Would you believe enjoying something called Starfleet Academy Experience requires no knowledge of “Star Trek” or being a kid?
Probably not, but that’s what the Intrepid Sea, Air & Space Museum has accomplished with its new interactive exhibit, opening July 9. Located inside of a 12,000-square-foot tent on Pier 86, the premise is that you’re a cadet enlisting in the “Star Trek” version of officer candidate school.
Would-be crewmembers make their way through seven areas – Communication, Science, Engineering, Medical, Navigation, Tactical and Command – where they’re tested through various methods.
• Navigators must get a digital spaceship safely across a map while dodging obstacles like gravity fields and enemy ships
• Engineers operate a hologram-powered Transporter
• The Tactical team puts their Nintendo Wii skills to use in a phaser shooting arcade
• While 90 percent of the qualification for the Medical team ought to be the quality of your punchline to, “Damn it, Jim, I’m a doctor not a…!”, the exercise is actually diagnosing an illness using a medical tricorder
This is genuinely good all-ages fun, whether or not you know the Vulcan salute. But don’t get too distracted by the displays about how “Trek” influenced the real world (i.e. the space shuttle Enterprise on the Intrepid’s deck is named for the original series’ flagship), or the dozens of props and costumes from the 13 films and six TV series that comprise the “Star Trek” universe scattered throughout the exhibit. The real treasure is what at first glance appears the least interesting.

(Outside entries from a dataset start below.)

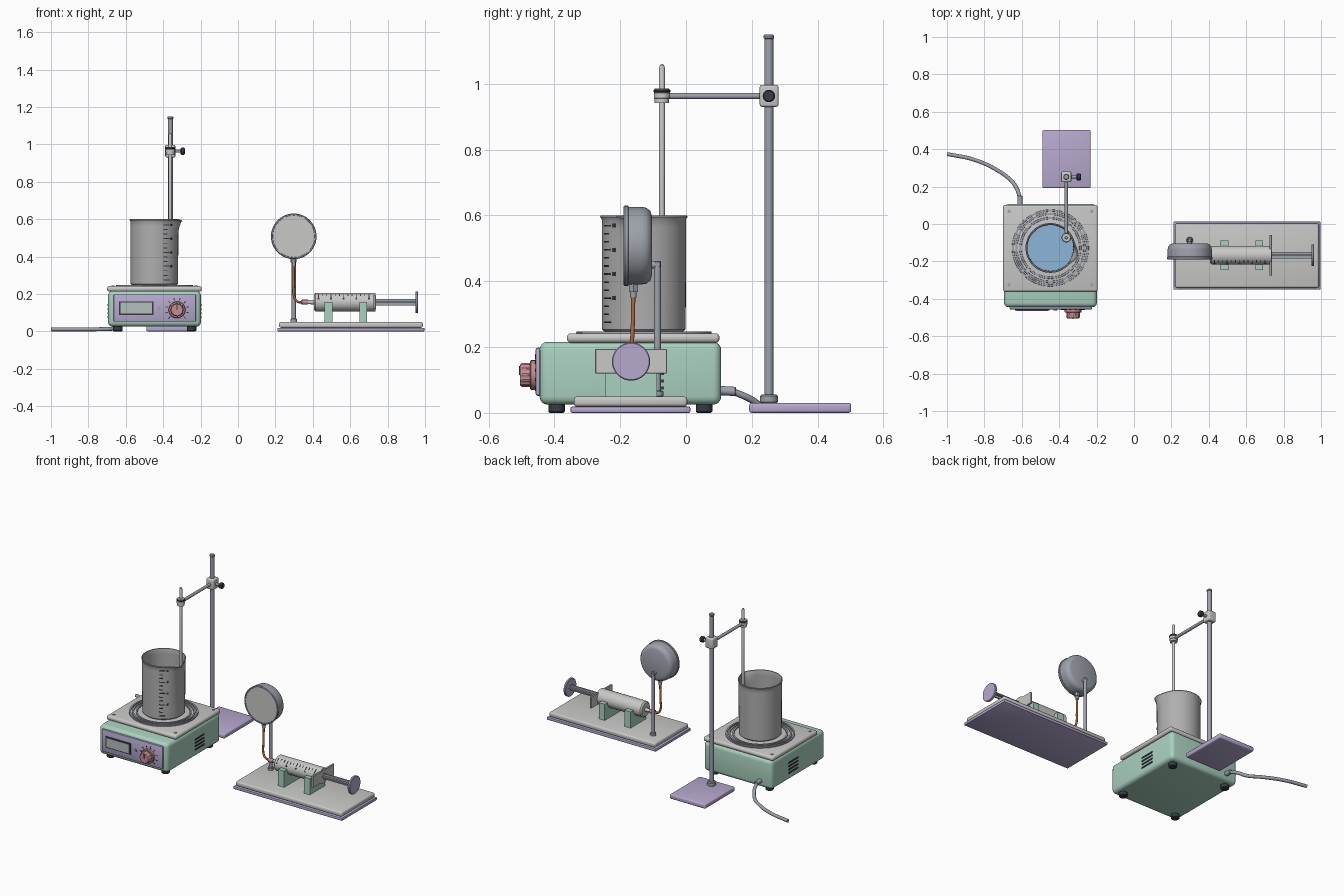
import bpy, bmesh, math
from mathutils import Vector, Matrix

if "Cube" in bpy.data.objects:
    bpy.data.objects.remove(bpy.data.objects["Cube"])


def material(name, r, g, b):
    m = bpy.data.materials.new(name)
    m.diffuse_color = (r, g, b, 1)
    m.use_nodes = True
    m.node_tree.nodes["Principled BSDF"].inputs["Base Color"].default_value = m.diffuse_color
    return m


GREEN = material("mint green", 0.40, 0.64, 0.52)
PURPLE = material("lilac", 0.47, 0.40, 0.62)
GREY = material("light grey", 0.58, 0.58, 0.57)
GLASS = material("glass grey", 0.43, 0.43, 0.43)
STEEL = material("blue steel", 0.34, 0.36, 0.41)
PINK = material("dusty pink", 0.55, 0.27, 0.29)
COPPER = material("copper", 0.40, 0.15, 0.05)
BLUE = material("liquid blue", 0.27, 0.47, 0.70)
DARK = material("charcoal", 0.04, 0.045, 0.06)
SCREEN = material("screen grey", 0.45, 0.52, 0.50)


def finish(name, bm, mat):
    bmesh.ops.recalc_face_normals(bm, faces=bm.faces)
    me = bpy.data.meshes.new(name)
    bm.to_mesh(me)
    bm.free()
    me.materials.append(mat)
    ob = bpy.data.objects.new(name, me)
    bpy.context.collection.objects.link(ob)
    bpy.ops.object.select_all(action='DESELECT')
    ob.select_set(True)
    bpy.context.view_layer.objects.active = ob
    bpy.ops.object.shade_smooth_by_angle(angle=math.radians(35))
    return ob


def box(name, lo, hi, mat, bevel=0, seg=3):
    lo, hi = Vector(lo), Vector(hi)
    bm = bmesh.new()
    bmesh.ops.create_cube(bm, size=1, matrix=Matrix.Translation((lo + hi) / 2) @ Matrix.Diagonal((*(hi - lo), 1)))
    if bevel:
        bmesh.ops.bevel(bm, geom=bm.edges[:], offset=bevel, segments=seg, profile=0.5, affect='EDGES')
    return finish(name, bm, mat)


def lathe(name, profile, mat, origin=(0, 0, 0), axis=(0, 0, 1), n=32, warp=None):
    """Spin (radius, height) points about an axis; warp may move a vertex."""
    rot = Vector(axis).to_track_quat('Z', 'Y').to_matrix().to_4x4()
    mtx = Matrix.Translation(origin) @ rot
    bm = bmesh.new()
    rings = []
    for r, h in profile:
        pts = []
        for i in range(1 if r == 0 else n):
            a = 2 * math.pi * i / n
            v = Vector((r * math.cos(a), r * math.sin(a), h))
            pts.append(bm.verts.new(mtx @ (warp(v, a, i) if warp else v)))
        rings.append(pts)
    for p, q in zip(rings, rings[1:]):
        for i in range(n):
            loop = [p[i % len(p)], p[(i + 1) % len(p)], q[(i + 1) % len(q)], q[i % len(q)]]
            bm.faces.new(list(dict.fromkeys(loop)))
    return finish(name, bm, mat)


def cyl(name, p0, p1, r, mat, n=24, c=0.0):
    """Capped cylinder between two points with chamfer c."""
    d = Vector(p1) - Vector(p0)
    L = d.length
    prof = [(0, 0), (r - c, 0), (r, c), (r, L - c), (r - c, L), (0, L)] if c else [(0, 0), (r, 0), (r, L), (0, L)]
    return lathe(name, prof, mat, p0, d, n)


def tube(name, pts, r, mat):
    cu = bpy.data.curves.new(name, 'CURVE')
    cu.dimensions = '3D'
    cu.bevel_depth, cu.bevel_resolution, cu.use_fill_caps = r, 3, True
    sp = cu.splines.new('BEZIER')
    sp.bezier_points.add(len(pts) - 1)
    for b, p in zip(sp.bezier_points, pts):
        b.co = p
        b.handle_left_type = b.handle_right_type = 'AUTO'
    cu.materials.append(mat)
    ob = bpy.data.objects.new(name, cu)
    bpy.context.collection.objects.link(ob)


def plates(name, items, mat):
    """Many small cuboids in one object; items are (matrix, size)."""
    bm = bmesh.new()
    for m, s in items:
        bmesh.ops.create_cube(bm, size=1, matrix=m @ Matrix.Diagonal((*s, 1)))
    return finish(name, bm, mat)


T = Matrix.Translation
HX, HY = -0.447, -0.128   # heater and beaker axis

# Hot plate body, top plate, feet and screws
box("heater_body", (-0.695, -0.445, 0.025), (-0.198, 0.107, 0.216), GREEN, 0.025, 4)
box("heater_top_plate", (-0.70, -0.362, 0.213), (-0.194, 0.102, 0.242), GREY, 0.012, 3)
for x in (-0.643, -0.248):
    for y in (-0.393, 0.055):
        cyl("heater_foot", (x, y, 0), (x, y, 0.03), 0.025, DARK, 20, 0.004)
for x in (-0.668, -0.225):
    for y in (-0.325, 0.068):
        cyl("plate_screw", (x, y, 0.24), (x, y, 0.245), 0.009, STEEL, 12)
for r in (0.200, 0.182, 0.160):
    lathe("heating_ring", [(r - 0.006, 0.24), (r - 0.005, 0.248), (r + 0.005, 0.248), (r + 0.006, 0.24)],
          STEEL, (HX, HY, 0), n=48)

# Control panel: screen, button, knob with scale marks
box("control_panel", (-0.665, -0.457, 0.052), (-0.225, -0.44, 0.198), PURPLE, 0.006, 2)
box("screen_frame", (-0.635, -0.462, 0.088), (-0.453, -0.455, 0.160), DARK)
box("screen", (-0.627, -0.464, 0.095), (-0.461, -0.460, 0.153), SCREEN)
KX, KZ = -0.326, 0.115
cyl("button", (-0.421, -0.455, 0.124), (-0.421, -0.463, 0.124), 0.010, STEEL, 16)
cyl("knob_skirt", (KX, -0.455, KZ), (KX, -0.474, KZ), 0.045, PINK, 32, 0.003)
lathe("knob", [(0, 0), (0.036, 0), (0.036, 0.026), (0.032, 0.031), (0, 0.031)], PINK, (KX, -0.473, KZ), (0, -1, 0), 48,
      lambda v, a, i: Vector((v.x * 0.92, v.y * 0.92, v.z)) if i % 4 > 1 else v)
box("knob_pointer", (KX - 0.003, -0.507, KZ), (KX + 0.003, -0.503, KZ + 0.028), DARK)
plates("knob_scale", [(T((KX, -0.457, KZ)) @ Matrix.Rotation(math.radians(a), 4, 'Y') @ T((0, 0, 0.058)),
                       (0.005, 0.004, 0.014)) for a in range(-135, 136, 30)], DARK)

# Side vents
plates("side_vents", [(T((x, -0.115, z)), (0.006, 0.095, 0.009))
                      for x in (-0.696, -0.197) for z in (0.075, 0.097, 0.119, 0.141)], DARK)

# Power cord
cyl("cord_sleeve", (-0.61, 0.10, 0.068), (-0.61, 0.152, 0.065), 0.014, STEEL, 20, 0.003)
tube("power_cord", [(-0.61, 0.14, 0.066), (-0.627, 0.19, 0.045), (-0.66, 0.235, 0.018), (-0.727, 0.285, 0.012),
                    (-0.85, 0.342, 0.011), (-0.998, 0.374, 0.011)], 0.0105, STEEL)


# Beaker with a pouring lip
def lip(v, a, i):
    f = max(0, math.cos(a - math.radians(165))) ** 24 * max(0, (v.z - 0.53) / 0.07)
    return Vector((v.x * (1 + 0.16 * f), v.y * (1 + 0.16 * f), v.z - 0.008 * f))


lathe("beaker", [(0, 0.246), (0.118, 0.246), (0.127, 0.254), (0.128, 0.53), (0.128, 0.565), (0.128, 0.588), (0.133, 0.596),
                 (0.131, 0.600), (0.126, 0.599), (0.123, 0.588), (0.123, 0.565), (0.123, 0.53), (0.122, 0.262), (0, 0.260)],
      GLASS, (HX, HY, 0), n=64, warp=lip)
cyl("liquid", (HX, HY, 0.258), (HX, HY, 0.42), 0.1225, BLUE, 48)


def on_beaker(deg, z):
    return T((HX, HY, z)) @ Matrix.Rotation(math.radians(deg), 4, 'Z') @ T((0, -0.128, 0))


marks = []
for k in range(13):
    z = 0.275 + k * 0.0245
    for j in range(3 if k % 3 == 0 else 2):
        marks.append((on_beaker(25 + j * 5, z), (0.0125, 0.004, 0.005)))
    if k % 3 == 1:
        marks.append((on_beaker(45, z + 0.0245 * 2), (0.012, 0.004, 0.012)))
plates("beaker_marks", marks, DARK)

# Stand: base, rod, clamp, arm and probe
SX, SY, AZ = -0.362, 0.252, 0.963
box("stand_base", (-0.49, 0.192, 0), (-0.232, 0.502, 0.03), PURPLE, 0.008)
cyl("rod_collar", (SX, SY, 0.028), (SX, SY, 0.056), 0.027, STEEL, 24, 0.005)
cyl("stand_rod", (SX, SY, 0.03), (SX, SY, 1.14), 0.0135, STEEL, 24)
cyl("rod_cap", (SX, SY, 1.135), (SX, SY, 1.15), 0.016, STEEL, 24, 0.004)
box("clamp_block", (SX - 0.027, 0.224, 0.93), (SX + 0.027, 0.281, 0.997), GREY, 0.007)
cyl("clamp_screw", (SX + 0.02, SY, AZ), (-0.305, SY, AZ), 0.008, STEEL, 16)
cyl("clamp_knob", (-0.307, SY, AZ), (-0.284, SY, AZ), 0.019, DARK, 20, 0.004)
PY = -0.073
cyl("clamp_arm", (SX, PY + 0.02, AZ), (SX, 0.23, AZ), 0.0095, STEEL, 20)
lathe("probe_clamp", [(0, 0.942), (0.022, 0.942), (0.022, 0.955), (0.025, 0.957), (0.025, 0.972), (0.022, 0.974),
                      (0.022, 0.986), (0, 0.986)], GREY, (SX, PY, 0))
lathe("probe_clamp_band", [(0.0235, 0.974), (0.0255, 0.976), (0.0255, 0.981), (0.0235, 0.983)], DARK, (SX, PY, 0))
lathe("probe", [(0, 0.29), (0.006, 0.293), (0.009, 0.30), (0.009, 1.048), (0.006, 1.057), (0, 1.06)], GREY, (SX, PY, 0), n=20)

# Syringe bench
box("bench_base", (0.21, -0.351, 0), (0.997, 0.013, 0.019), PURPLE, 0.005, 2)
box("bench_board", (0.22, -0.341, 0.019), (0.988, 0.004, 0.050), GREY, 0.010)

# Pressure gauge on its post
GX, GZ = 0.298, 0.508
cyl("post_collar", (GX, -0.087, 0.048), (GX, -0.087, 0.068), 0.018, STEEL, 20, 0.003)
cyl("gauge_post", (GX, -0.087, 0.05), (GX, -0.087, 0.462), 0.011, STEEL, 20, 0.003)
cyl("gauge_bracket", (GX, -0.13, 0.45), (GX, -0.077, 0.45), 0.011, STEEL, 20, 0.002)
lathe("gauge_case", [(0, 0.006), (0.112, 0.006), (0.113, 0), (0.119, 0), (0.122, 0.004), (0.122, 0.014), (0.118, 0.016),
                     (0.118, 0.055), (0.115, 0.070), (0.106, 0.081), (0.092, 0.086), (0, 0.086)],
      STEEL, (GX, -0.190, GZ), (0, 1, 0), 48)
cyl("gauge_face", (GX, -0.180, GZ), (GX, -0.187, GZ), 0.112, GREY, 48)
cyl("gauge_neck", (GX, -0.16, 0.395), (GX, -0.16, 0.368), 0.016, STEEL, 6)
cyl("gauge_nozzle", (GX, -0.16, 0.37), (GX, -0.16, 0.35), 0.010, STEEL, 16)
CY, CZ = -0.167, 0.156
tube("copper_tube", [(GX, -0.16, 0.36), (GX, -0.162, 0.26), (0.301, -0.166, 0.185), (0.317, CY, 0.160), (0.35, CY, CZ)],
     0.0065, COPPER)

# Syringe: tip, barrel, flange, plunger
cyl("tube_connector", (0.338, CY, CZ), (0.376, CY, CZ), 0.013, PINK, 20, 0.003)
lathe("syringe_barrel", [(0, -0.04), (0.010, -0.04), (0.012, 0), (0.042, 0), (0.050, 0.008), (0.050, 0.327), (0, 0.327)],
      GREY, (0.407, CY, CZ), (1, 0, 0), 40)
box("syringe_flange", (0.724, CY - 0.109, CZ - 0.037), (0.737, CY + 0.109, CZ + 0.038), GREY, 0.002, 1)
box("plunger_rib_upright", (0.73, CY - 0.004, CZ - 0.018), (0.952, CY + 0.004, CZ + 0.018), STEEL)
box("plunger_rib_flat", (0.73, CY - 0.018, CZ - 0.004), (0.952, CY + 0.018, CZ + 0.004), STEEL)
cyl("plunger_disc", (0.948, CY, CZ), (0.963, CY, CZ), 0.058, PURPLE, 40, 0.003)


def on_barrel(x, deg):
    return T((x, CY, CZ)) @ Matrix.Rotation(math.radians(deg), 4, 'X') @ T((0, 0, 0.050))


ticks = []
for k in range(13):
    for j in range(3 if k % 3 == 0 else 2):
        ticks.append((on_barrel(0.43 + k * 0.0225, 35 + j * 9), (0.004, 0.009, 0.003)))
    if k % 3 == 0:
        ticks.append((on_barrel(0.43 + k * 0.0225, 68), (0.010, 0.009, 0.003)))
plates("syringe_marks", ticks, DARK)

# Cradles: a block with a half-round notch
for x0, x1 in ((0.462, 0.506), (0.649, 0.691)):
    bm = bmesh.new()
    prof = [(-0.079, 0.048), (0.079, 0.048), (0.079, CZ)]
    prof += [(0.049 * math.cos(math.pi * i / 12), CZ - 0.049 * math.sin(math.pi * i / 12)) for i in range(13)]
    prof += [(-0.079, CZ)]
    face = bm.faces.new([bm.verts.new((x0, CY + y, z)) for y, z in prof])
    ext = bmesh.ops.extrude_face_region(bm, geom=[face])
    bmesh.ops.translate(bm, vec=(x1 - x0, 0, 0), verts=[v for v in ext['geom'] if isinstance(v, bmesh.types.BMVert)])
    finish("syringe_cradle", bm, GREEN)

At each station are large consoles that pose a five-question Starfleet Recruitment Quiz to assess a cadet’s aptitude for the particular field. “You are trapped in orbit around an alien planet. It’s draining your ship’s power. How do you use the little power you have left?” “You’re studying a botany sample and discover that it doubles in size every hour. What do you do?” These may seem like practical questions, but the multiple-choice answers reveal there’s no right or wrong approach; instead, they’re actually meant to be a test of character.
Nowhere is this more clear than in the final Command zone, which involves stepping onto a replica of the Enterprise’s bridge to take the Kobayashi Maru test. The famously unwinnable scenario from the series involves rescuing the crew of a stranded ship while fending off Klingon attackers and keeping your own ship safe.Players choose a series of tactical maneuvers, and at the end they’re rated — on their Aggression, Compassion, Diplomacy, Respect for Rules and Risk-Taking.
Moral dilemmas were always the beating heart of “Star Trek,” in which the bad guys didn’t always wear black and winning was rarely without sacrifice. Sometimes negotiation was the right path; occasionally, only brute force saved the day. Knowing when each approach works, and the willingness to choose it, is what counts here at Starfleet, too. When’s the last time a museum exhibit taught you something about yourself?
At the start of the experience, cadets put on a wristband to record their answers to all of the tests, which are tallied at a final kiosk that recommends which field they would be best suited for. Unsurprisingly, this reporter’s results pointed overwhelmingly to Communications. Good thing, too — my secondary option is the Tactical team, and red is just not my color.
Star Trek: Starfleet Academy Experience
July 9-Oct. 31
Intrepid Sea, Air & Space Museum, Pier 86
$25 adults, $18 kids